The Apothecary’s Daughter ended just after the Great Fire of London in 1666 and I began to wonder what it would have been like to live in or near the devastated city at that time. An estimated 13,000 houses had been destroyed and 100,000 people made homeless.
How did the fire affect the ordinary man in the street? How did people manage for food and water after their homes were destroyed? Where did they go? Who carried out the rebuilding? How could a love story grow out of the ashes, bringing new hope to my characters? So many questions!

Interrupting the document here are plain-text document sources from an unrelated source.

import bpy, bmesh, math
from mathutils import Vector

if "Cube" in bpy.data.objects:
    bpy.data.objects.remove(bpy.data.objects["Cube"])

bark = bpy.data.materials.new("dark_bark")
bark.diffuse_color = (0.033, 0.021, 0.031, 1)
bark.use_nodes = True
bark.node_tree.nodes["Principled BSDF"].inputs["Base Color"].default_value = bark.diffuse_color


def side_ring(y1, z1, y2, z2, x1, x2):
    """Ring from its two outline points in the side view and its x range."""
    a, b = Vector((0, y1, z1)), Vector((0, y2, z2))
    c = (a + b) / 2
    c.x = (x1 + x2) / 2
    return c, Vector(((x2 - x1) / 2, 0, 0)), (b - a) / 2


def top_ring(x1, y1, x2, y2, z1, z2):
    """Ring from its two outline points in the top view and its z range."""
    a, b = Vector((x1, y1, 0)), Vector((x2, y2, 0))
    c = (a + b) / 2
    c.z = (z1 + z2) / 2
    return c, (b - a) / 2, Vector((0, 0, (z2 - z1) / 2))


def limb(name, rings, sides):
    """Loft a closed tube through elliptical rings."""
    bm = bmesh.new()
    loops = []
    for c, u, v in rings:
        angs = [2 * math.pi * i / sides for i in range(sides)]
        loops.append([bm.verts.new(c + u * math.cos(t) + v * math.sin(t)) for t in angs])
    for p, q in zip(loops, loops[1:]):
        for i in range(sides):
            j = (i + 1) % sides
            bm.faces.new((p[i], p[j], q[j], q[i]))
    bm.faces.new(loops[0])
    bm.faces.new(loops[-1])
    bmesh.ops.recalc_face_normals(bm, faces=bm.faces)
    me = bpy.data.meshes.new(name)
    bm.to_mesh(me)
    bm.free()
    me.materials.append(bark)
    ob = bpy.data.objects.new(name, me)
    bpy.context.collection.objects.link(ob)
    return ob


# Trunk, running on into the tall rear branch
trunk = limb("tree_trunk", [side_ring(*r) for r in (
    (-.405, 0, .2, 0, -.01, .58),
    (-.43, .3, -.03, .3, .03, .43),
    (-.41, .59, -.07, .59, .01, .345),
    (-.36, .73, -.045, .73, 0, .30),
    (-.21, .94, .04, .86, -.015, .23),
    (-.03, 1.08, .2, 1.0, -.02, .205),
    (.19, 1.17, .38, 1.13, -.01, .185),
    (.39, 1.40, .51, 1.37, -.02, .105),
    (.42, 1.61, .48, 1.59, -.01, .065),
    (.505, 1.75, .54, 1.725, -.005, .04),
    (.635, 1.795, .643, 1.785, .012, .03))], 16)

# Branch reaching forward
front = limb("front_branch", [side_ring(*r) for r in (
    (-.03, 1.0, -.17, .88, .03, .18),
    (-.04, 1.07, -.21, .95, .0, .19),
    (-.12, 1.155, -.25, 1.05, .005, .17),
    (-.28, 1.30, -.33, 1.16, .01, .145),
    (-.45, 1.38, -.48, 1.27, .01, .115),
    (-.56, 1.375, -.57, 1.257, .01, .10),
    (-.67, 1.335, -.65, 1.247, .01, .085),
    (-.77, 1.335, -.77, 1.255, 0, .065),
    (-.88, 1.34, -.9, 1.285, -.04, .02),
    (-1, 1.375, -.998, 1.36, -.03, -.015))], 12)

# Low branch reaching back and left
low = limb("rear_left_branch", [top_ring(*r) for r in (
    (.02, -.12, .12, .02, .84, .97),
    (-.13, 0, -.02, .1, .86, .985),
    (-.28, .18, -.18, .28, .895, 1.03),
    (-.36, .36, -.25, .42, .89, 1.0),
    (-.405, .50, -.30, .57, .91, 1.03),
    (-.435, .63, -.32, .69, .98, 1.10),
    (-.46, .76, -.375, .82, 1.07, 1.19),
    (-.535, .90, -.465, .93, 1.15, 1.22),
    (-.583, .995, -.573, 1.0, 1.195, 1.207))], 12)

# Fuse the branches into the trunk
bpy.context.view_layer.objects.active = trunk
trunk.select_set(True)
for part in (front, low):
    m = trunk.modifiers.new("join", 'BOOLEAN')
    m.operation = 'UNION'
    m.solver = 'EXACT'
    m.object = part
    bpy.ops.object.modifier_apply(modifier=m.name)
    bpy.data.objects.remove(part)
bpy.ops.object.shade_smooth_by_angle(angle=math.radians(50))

Beginning a novel is like peering into the fog (or smoke in this case!) and catching glimpses of the characters, the settings and the story. The smoke is beginning to clear now and my hero and heroine are already real people in my mind. I’ve written the first 20,000 words of the manuscript,a ten page outline as a starting point and given it a working title of The House of Perfume.

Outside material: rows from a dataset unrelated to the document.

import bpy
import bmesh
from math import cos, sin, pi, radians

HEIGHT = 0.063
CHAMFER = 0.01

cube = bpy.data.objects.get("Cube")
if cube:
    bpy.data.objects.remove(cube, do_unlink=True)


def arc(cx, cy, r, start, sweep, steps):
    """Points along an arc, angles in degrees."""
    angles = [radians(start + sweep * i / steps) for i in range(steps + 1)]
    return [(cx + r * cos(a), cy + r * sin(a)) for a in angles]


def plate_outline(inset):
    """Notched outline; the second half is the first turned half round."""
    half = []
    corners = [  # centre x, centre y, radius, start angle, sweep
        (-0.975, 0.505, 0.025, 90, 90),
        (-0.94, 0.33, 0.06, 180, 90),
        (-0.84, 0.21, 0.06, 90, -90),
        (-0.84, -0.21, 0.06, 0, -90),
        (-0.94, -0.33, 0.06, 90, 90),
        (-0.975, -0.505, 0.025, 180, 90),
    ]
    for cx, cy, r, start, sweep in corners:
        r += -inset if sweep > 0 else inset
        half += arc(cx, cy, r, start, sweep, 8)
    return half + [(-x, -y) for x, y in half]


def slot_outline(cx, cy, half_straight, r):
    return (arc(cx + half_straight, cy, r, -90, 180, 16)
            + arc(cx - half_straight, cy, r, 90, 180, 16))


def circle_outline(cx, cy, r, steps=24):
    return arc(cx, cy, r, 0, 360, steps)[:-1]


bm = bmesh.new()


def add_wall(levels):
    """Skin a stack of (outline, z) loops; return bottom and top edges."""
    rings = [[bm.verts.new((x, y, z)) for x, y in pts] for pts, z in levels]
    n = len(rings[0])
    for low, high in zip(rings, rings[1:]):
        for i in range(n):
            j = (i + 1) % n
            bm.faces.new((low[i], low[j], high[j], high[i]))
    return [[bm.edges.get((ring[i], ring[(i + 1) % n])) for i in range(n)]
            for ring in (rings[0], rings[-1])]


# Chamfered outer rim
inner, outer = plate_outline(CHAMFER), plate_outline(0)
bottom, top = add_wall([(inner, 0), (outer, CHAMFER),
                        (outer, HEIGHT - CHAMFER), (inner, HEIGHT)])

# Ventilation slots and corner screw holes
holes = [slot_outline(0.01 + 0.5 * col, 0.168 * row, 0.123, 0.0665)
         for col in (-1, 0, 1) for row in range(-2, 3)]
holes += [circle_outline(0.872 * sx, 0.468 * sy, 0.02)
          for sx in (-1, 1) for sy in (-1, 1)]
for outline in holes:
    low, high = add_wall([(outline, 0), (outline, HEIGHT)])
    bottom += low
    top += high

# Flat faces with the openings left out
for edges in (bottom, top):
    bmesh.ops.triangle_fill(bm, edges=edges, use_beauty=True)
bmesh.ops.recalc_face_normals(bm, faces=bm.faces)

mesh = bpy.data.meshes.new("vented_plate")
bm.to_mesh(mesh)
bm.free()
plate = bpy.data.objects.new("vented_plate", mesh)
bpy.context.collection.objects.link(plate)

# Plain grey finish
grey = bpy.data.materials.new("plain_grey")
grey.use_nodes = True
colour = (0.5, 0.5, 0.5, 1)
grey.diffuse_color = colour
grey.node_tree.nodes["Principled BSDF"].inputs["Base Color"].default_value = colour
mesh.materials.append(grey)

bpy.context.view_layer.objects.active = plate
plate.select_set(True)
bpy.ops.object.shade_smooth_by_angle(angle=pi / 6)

Kate, my heroine, had an unhappy childhood and she yearns for a home and family of her own but, just as her dream is about to come true, the fire destroys her hopes. My hero, Gabriel, is a blind perfumer and I’m relishing the opportunity of conveying to the reader all the wonderful scents as well as the horrible smells, which were such a part of C17th life. I also have a wonderful villain based on the property speculator people loved to hate at that time. Spectacularly named If-Jesus-Had-Not-Died-For-The-Thou-Had’st-Been Damn,d Barbon, he was known to his friends as Nicholas. And who can blame him for that!
My day job is interesting and absorbing but, nevertheless, part of my mind remains in the C17th as I’m busy at work. It’s interesting how ideas simmer away on the back-burner and then come to the fore as soon as I return home, full of enthusiasm to fire up the laptop and write.
It’s early days to know if The House of Perfume will be published but, whatever happens, I will finish writing the story, if only to find out how Kate and Gabriel solve all their difficulties.